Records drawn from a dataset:
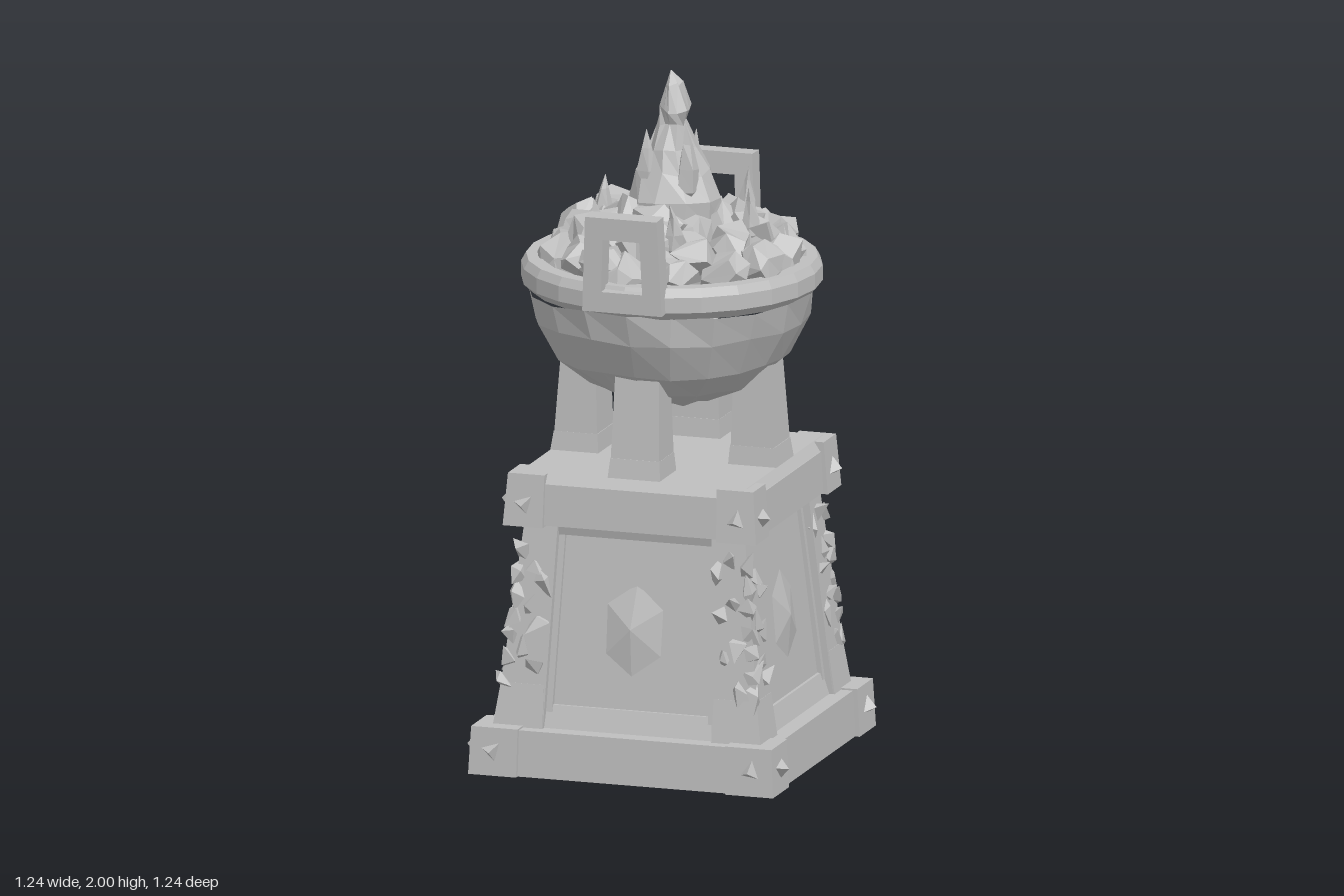
import * as THREE from 'three';

const stone = new THREE.MeshStandardMaterial({ color: 0xbebebe });
stone.name = 'stone grey';

// Small seeded random source
let seed = 7;
const rnd = () => {
  seed = (seed * 16807) % 2147483647;
  return seed / 2147483647;
};
const spread = (a) => (rnd() * 2 - 1) * a;

// Faceted mesh
function facet(name, geo) {
  const g = geo.index ? geo.toNonIndexed() : geo;
  g.computeVertexNormals();
  const m = new THREE.Mesh(g, stone);
  m.name = name;
  return m;
}

// Move vertices that share a position by the same random offset
function jitter(geo, amount) {
  const p = geo.attributes.position, moved = new Map();
  for (let i = 0; i < p.count; i++) {
    const key = [p.getX(i), p.getY(i), p.getZ(i)].map((v) => Math.round(v * 1e4)).join();
    if (!moved.has(key)) moved.set(key, [spread(amount), spread(amount), spread(amount)]);
    const o = moved.get(key);
    p.setXYZ(i, p.getX(i) + o[0], p.getY(i) + o[1], p.getZ(i) + o[2]);
  }
  return geo;
}

// Block with bottom rectangle [x0, x1, z0, z1] at y0 and top rectangle at y1
function block(name, y0, y1, low, high = low) {
  const g = new THREE.BoxGeometry(1, 1, 1), p = g.attributes.position;
  for (let i = 0; i < p.count; i++) {
    const up = p.getY(i) > 0, r = up ? high : low;
    p.setXYZ(i, p.getX(i) < 0 ? r[0] : r[1], up ? y1 : y0, p.getZ(i) < 0 ? r[2] : r[3]);
  }
  return facet(name, g);
}
const square = (h) => [-h, h, -h, h];
const corner = (h, s) => [h - s, h, h - s, h];

// Low triangular stud on the front face
function stud(x, y, z) {
  const m = facet('stud', new THREE.ConeGeometry(0.038, 0.035, 3));
  m.geometry.rotateY(x < 0 ? 0.3 : 0.9);
  m.rotation.x = Math.PI / 2;
  m.position.set(x, y, z + 0.012);
  return m;
}

// Everything that repeats on each of the four sides
function pedestalSide() {
  const g = new THREE.Group();
  g.name = 'pedestalSide';
  g.add(block('baseCorner', 0, 0.14, corner(0.46, 0.145), corner(0.453, 0.14)));
  g.add(block('capCorner', 0.72, 0.873, corner(0.382, 0.12), corner(0.37, 0.11)));
  g.add(block('cornerPost', 0.13, 0.73, corner(0.4, 0.145), corner(0.332, 0.1)));
  g.add(block('postFoot', 0.13, 0.26, corner(0.405, 0.15), corner(0.386, 0.13)));
  // Panel frame
  g.add(block('lowerTrim', 0.13, 0.2, [-0.28, 0.28, 0.3, 0.39], [-0.28, 0.28, 0.3, 0.368]));
  g.add(block('upperTrim', 0.69, 0.73, [-0.25, 0.25, 0.25, 0.318], [-0.25, 0.25, 0.25, 0.33]));
  for (const s of [-1, 1]) {
    const a = [s * 0.235, s * 0.27], b = [s * 0.215, s * 0.25];
    const order = (v) => [Math.min(...v), Math.max(...v)];
    g.add(block('sideTrim', 0.18, 0.71, [...order(a), 0.3, 0.376], [...order(b), 0.25, 0.312]));
    g.add(stud(s * 0.39, 0.072, 0.456), stud(s * 0.32, 0.785, 0.376));
  }
  // Shallow cut gem on the panel
  const gem = facet('panelGem', jitter(new THREE.ConeGeometry(0.115, 0.02, 6), 0.006));
  gem.scale.set(0.85, 1, 1.15);
  gem.rotation.x = Math.PI / 2 - 0.12;
  gem.position.set(0, 0.43, 0.345);
  g.add(gem);
  // Crumbled leaves climbing the corner post
  for (let i = 0; i < 20; i++) {
    const y = 0.27 + 0.39 * (i / 19), edge = 0.4 - (y - 0.13) * 0.113;
    const leaf = facet('cornerLeaf', jitter(new THREE.OctahedronGeometry(0.036, 0), 0.012));
    const along = (i % 3) * 0.042;
    leaf.scale.set(0.75, 1.25, 0.75);
    leaf.rotation.set(spread(0.6), spread(1.5), spread(0.9));
    leaf.position.set(edge - (i % 2 ? along : 0) - 0.006, y, edge - (i % 2 ? 0 : along) - 0.006);
    g.add(leaf);
  }
  // Bowl leg with a foot
  g.add(block('leg', 0.87, 1.2, [-0.075, 0.075, 0.2, 0.335], [-0.065, 0.065, 0.21, 0.31]));
  g.add(block('legFoot', 0.865, 0.93, [-0.08, 0.08, 0.195, 0.342], [-0.074, 0.074, 0.2, 0.332]));
  return g;
}

function handle() {
  const s = new THREE.Shape();
  [[-0.12, 0], [0.12, 0], [0.108, 0.28], [-0.108, 0.28]].forEach(([x, y], i) => i ? s.lineTo(x, y) : s.moveTo(x, y));
  const hole = new THREE.Path();
  [[-0.062, 0.06], [-0.055, 0.215], [0.055, 0.215], [0.062, 0.06]].forEach(([x, y], i) => i ? hole.lineTo(x, y) : hole.moveTo(x, y));
  s.holes.push(hole);
  const m = facet('handle', new THREE.ExtrudeGeometry(s, { depth: 0.062, bevelEnabled: false }));
  m.position.set(0, 1.39, 0.385);
  m.rotation.x = 0.04;
  return m;
}

// Pointed flame tongue with a slight sway
function flame(name, profile, sides, sway) {
  const g = new THREE.LatheGeometry(profile.map(([r, y]) => new THREE.Vector2(r, y)), sides);
  const p = g.attributes.position, h = profile[profile.length - 1][1];
  jitter(g, h * 0.02);
  for (let i = 0; i < p.count; i++) {
    p.setX(i, p.getX(i) + sway * Math.sin((p.getY(i) / h) * Math.PI));
  }
  return facet(name, g);
}

export function createModel() {
  const model = new THREE.Group();
  model.name = 'brazier';

  // Pedestal cores
  model.add(block('base', 0, 0.135, square(0.446), square(0.44)));
  model.add(block('body', 0.13, 0.73, square(0.367), square(0.298)));
  model.add(block('cap', 0.725, 0.845, square(0.368), square(0.362)));
  model.add(block('capTop', 0.84, 0.875, square(0.362), square(0.34)));
  for (let i = 0; i < 4; i++) {
    const side = pedestalSide();
    side.rotation.y = (i * Math.PI) / 2;
    model.add(side);
  }

  // Bowl
  const bowl = [[0, 1.03], [0.12, 1.045], [0.24, 1.095], [0.335, 1.175], [0.395, 1.28], [0.412, 1.37]];
  const rim = [[0.405, 1.365], [0.432, 1.39], [0.432, 1.435], [0.418, 1.46], [0.375, 1.46], [0.355, 1.42], [0, 1.43]];
  const lathe = (pts, n) => new THREE.LatheGeometry(pts.map(([r, y]) => new THREE.Vector2(r, y)), n);
  model.add(facet('bowl', jitter(lathe(bowl, 20), 0.008)));
  model.add(facet('bowlRim', lathe(rim, 24)));
  for (const turn of [0, Math.PI]) {
    const g = new THREE.Group();
    g.name = 'handleSide';
    g.rotation.y = turn;
    g.add(handle());
    model.add(g);
  }

  // Heaped coals: count, ring radius, height, size
  for (const [n, r, y, size] of [[17, 0.315, 1.47, 0.075], [12, 0.225, 1.52, 0.08], [8, 0.13, 1.55, 0.075]]) {
    for (let i = 0; i < n; i++) {
      const a = (i / n) * Math.PI * 2 + spread(0.1);
      const coal = facet('coal', jitter(new THREE.DodecahedronGeometry(size, 0), size * 0.2));
      coal.scale.set(1 + spread(0.2), 0.95 + spread(0.2), 1 + spread(0.2));
      coal.rotation.set(spread(3), spread(3), spread(3));
      coal.position.set(Math.sin(a) * (r + spread(0.02)), y + spread(0.02), Math.cos(a) * (r + spread(0.02)));
      model.add(coal);
    }
  }

  // Main flame
  const main = flame('mainFlame', [[0, 0], [0.1, 0.02], [0.14, 0.1], [0.135, 0.17], [0.105, 0.25],
    [0.07, 0.32], [0.04, 0.39], [0.046, 0.43], [0.022, 0.5], [0, 0.55]], 11, 0);
  main.position.set(0, 1.45, -0.01);
  main.geometry.computeBoundingBox();
  main.position.y = 2 - main.geometry.boundingBox.max.y;
  model.add(main);

  // Tongues around the main flame and between the coals: angle, radius, base, height, width
  const tongues = [[0.75, 0.09, 1.62, 0.24, 0.035], [2.4, 0.08, 1.62, 0.2, 0.035], [4.0, 0.08, 1.6, 0.23, 0.035],
    [5.4, 0.08, 1.62, 0.22, 0.035], [0.3, 0.25, 1.5, 0.17, 0.03], [1.5, 0.24, 1.5, 0.18, 0.03],
    [2.5, 0.27, 1.5, 0.18, 0.03], [3.5, 0.24, 1.5, 0.15, 0.03], [4.5, 0.22, 1.5, 0.17, 0.03], [5.6, 0.26, 1.5, 0.16, 0.03]];
  for (const [a, r, y, h, w] of tongues) {
    const t = flame('flameTongue', [[0, 0], [w, h * 0.2], [w * 0.85, h * 0.45], [w * 0.4, h * 0.75], [0, h]], 5, 0.012);
    t.position.set(Math.sin(a) * r, y, Math.cos(a) * r);
    t.rotation.y = a;
    model.add(t);
  }

  // The whole piece stands turned on its spot
  const root = new THREE.Group();
  root.name = 'flamingBrazier';
  model.rotation.y = -28 * Math.PI / 180;
  root.add(model);
  return root;
}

**PROBLEM TO WORK ON**
Reproduce the entries above exactly, but only the lines between the line holding "y) : s.moveTo(x, y));" and the line holding "const hole = new THREE.Path();", inclusive.

**RESPONSE AREA**
  [[-0.12, 0], [0.12, 0], [0.108, 0.28], [-0.108, 0.28]].forEach(([x, y], i) => i ? s.lineTo(x, y) : s.moveTo(x, y));
  const hole = new THREE.Path();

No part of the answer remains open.